I'm working on ideas for a video-game. I want to give the player a lot of customization options. The power type I have in mind is the ability to manipulate and generate energy. Be that Magnetic, Ionic, Electric, Photonic, or Gravitational energy. If you want to play as an electrically-charged Brute, you can do that. A speedster, you can do that. If you want to play as a Gravity-Manipulating gunslinger, you can do that. What I wanted to do was give the player an infinite amount of potential to play with, but the amount of experience you can amass is limited, thereby limiting how powerful of a character you could make. What I am wondering is, if I began writing a story focused on such a character, would that character be to powerful to sustain the interest of an audience?

#2 Posted by Imagine_Man15 (1801 posts) - - Show Bio

No, I don't think so.

#3 Posted by Manbehindthewires (344 posts) - - Show Bio

If you need a yard stick, the Superman Returns video game was a perfect example of having too powerful a character to keep engaged with.

I think your idea of infinite potential/limited capacity is an ideal way to balance it out...provided each of the powers/abilities at it's maximum is equally advantageous, otherwise, certain powers may be exploitable.

#4 Posted by ArticulateT (189 posts) - - Show Bio

As a suggestion I'd say use a similar method of power progression that was found in inFamous 2, where your abilities levelled up as you explored them (like getting 5 headshots got you your sniper skill).

With the versatility of the powers, you'll have to design challenges that can be solved equally by each power, and maybe some that can only really be taken down by certain methods, encouraging re playability.

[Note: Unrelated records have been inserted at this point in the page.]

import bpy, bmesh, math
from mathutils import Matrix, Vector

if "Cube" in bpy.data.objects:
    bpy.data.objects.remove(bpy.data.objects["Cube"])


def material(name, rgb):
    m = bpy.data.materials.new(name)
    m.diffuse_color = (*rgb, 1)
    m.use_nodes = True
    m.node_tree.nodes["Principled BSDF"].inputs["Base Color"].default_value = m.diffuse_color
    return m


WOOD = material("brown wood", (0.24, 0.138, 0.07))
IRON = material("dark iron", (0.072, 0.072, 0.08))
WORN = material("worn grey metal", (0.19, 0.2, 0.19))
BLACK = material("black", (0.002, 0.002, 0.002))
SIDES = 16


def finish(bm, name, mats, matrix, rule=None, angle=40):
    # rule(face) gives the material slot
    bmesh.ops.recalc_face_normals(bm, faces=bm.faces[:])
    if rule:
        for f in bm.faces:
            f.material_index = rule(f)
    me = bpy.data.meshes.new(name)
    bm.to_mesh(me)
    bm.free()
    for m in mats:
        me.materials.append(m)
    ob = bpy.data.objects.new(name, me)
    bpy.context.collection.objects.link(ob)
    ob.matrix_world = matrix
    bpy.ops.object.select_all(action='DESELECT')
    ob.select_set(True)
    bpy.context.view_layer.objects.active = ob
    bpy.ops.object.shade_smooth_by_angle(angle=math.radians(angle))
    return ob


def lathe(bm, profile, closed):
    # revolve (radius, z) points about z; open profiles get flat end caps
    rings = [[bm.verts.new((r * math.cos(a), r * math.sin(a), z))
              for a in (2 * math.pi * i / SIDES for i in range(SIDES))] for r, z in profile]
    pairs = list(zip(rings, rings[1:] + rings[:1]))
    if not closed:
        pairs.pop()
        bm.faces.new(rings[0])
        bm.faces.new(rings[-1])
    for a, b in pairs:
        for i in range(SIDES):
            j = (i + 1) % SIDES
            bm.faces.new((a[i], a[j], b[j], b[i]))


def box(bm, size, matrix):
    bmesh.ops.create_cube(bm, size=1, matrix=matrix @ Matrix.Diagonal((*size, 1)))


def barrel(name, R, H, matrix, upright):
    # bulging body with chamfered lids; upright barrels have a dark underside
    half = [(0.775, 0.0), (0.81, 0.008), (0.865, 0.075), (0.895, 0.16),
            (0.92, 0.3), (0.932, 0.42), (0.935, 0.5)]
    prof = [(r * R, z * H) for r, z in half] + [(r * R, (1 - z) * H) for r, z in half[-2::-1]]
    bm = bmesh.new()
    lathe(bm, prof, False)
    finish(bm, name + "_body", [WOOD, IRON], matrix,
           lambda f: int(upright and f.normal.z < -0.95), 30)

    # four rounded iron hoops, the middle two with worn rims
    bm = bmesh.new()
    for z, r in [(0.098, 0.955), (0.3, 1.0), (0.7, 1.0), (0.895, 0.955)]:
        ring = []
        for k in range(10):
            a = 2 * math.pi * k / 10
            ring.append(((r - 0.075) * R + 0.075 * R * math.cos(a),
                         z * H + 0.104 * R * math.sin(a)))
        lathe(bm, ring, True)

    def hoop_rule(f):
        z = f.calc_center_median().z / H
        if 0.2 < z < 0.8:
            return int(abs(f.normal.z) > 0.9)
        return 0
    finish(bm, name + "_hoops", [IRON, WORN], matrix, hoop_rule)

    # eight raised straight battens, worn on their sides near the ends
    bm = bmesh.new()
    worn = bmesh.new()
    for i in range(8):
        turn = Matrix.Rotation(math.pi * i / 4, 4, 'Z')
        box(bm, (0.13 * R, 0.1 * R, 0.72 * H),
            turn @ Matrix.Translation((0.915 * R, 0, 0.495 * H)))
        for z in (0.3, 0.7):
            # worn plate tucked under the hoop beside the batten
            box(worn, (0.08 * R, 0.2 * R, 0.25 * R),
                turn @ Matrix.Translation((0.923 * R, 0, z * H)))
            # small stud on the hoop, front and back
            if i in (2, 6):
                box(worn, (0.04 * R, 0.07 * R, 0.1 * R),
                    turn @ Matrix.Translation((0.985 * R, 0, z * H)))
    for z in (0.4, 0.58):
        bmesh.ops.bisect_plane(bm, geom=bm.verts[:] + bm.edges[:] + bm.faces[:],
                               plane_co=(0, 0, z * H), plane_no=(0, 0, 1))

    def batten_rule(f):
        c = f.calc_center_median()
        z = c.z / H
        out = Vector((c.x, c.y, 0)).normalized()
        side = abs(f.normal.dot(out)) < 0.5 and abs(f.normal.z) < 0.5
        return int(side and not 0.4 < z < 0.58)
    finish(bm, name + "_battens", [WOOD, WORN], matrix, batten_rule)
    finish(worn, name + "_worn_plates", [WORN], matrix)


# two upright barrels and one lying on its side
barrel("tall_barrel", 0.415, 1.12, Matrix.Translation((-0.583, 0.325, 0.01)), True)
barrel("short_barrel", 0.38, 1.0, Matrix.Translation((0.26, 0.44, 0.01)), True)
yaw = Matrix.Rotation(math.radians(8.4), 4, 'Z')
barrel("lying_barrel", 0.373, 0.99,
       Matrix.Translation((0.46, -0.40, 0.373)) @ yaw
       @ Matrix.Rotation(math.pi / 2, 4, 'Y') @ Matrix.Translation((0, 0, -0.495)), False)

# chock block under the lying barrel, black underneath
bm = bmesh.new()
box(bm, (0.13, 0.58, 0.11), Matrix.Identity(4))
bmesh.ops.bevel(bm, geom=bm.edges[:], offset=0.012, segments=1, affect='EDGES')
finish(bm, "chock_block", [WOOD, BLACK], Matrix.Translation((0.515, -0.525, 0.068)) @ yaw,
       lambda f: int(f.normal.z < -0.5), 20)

Stories about powerful characters, such as Superman, usually have to tie into their humanity. As Superman says, he has to keep himself in check, or things could go horribly wrong. It'd be easy to go full tilt, but the folks he cares about might be harmed because of it. If you character is truly on the road to greatness, maybes set up some moral choices. While we would probably think we'd be stoic boy scouts with great power, really think about how a mere mortal would act now that a very large part of his life has become easier. If the situation is outside of the norm, what happens when your fundamental understanding on how life works is shattered in mere seconds.

You could probably write a piece that children would be more likely to be heroes than adults would, because many children are naive to the evils the world has to offer. Unless they become severely jaded early on, a child still believes in entities such as Santa, the Tooth Fairy etc. so the sudden acquisition of superpowers wouldn't be all that shocking, in fact, it'd be quite cool.

Adults, being aware of how the world works, and that corrupt people can get away with quite a lot, might go Vigilante, or maybe Anti-Villain. If the experience was jarring enough, maybe they use their powers to focus on the things that have personally wronged them, or they could go flat out insane.

Really, my advice is design a basic human character, then truly think how they would act if, one day, they were given superpowers. What would influence their decisions from that point on?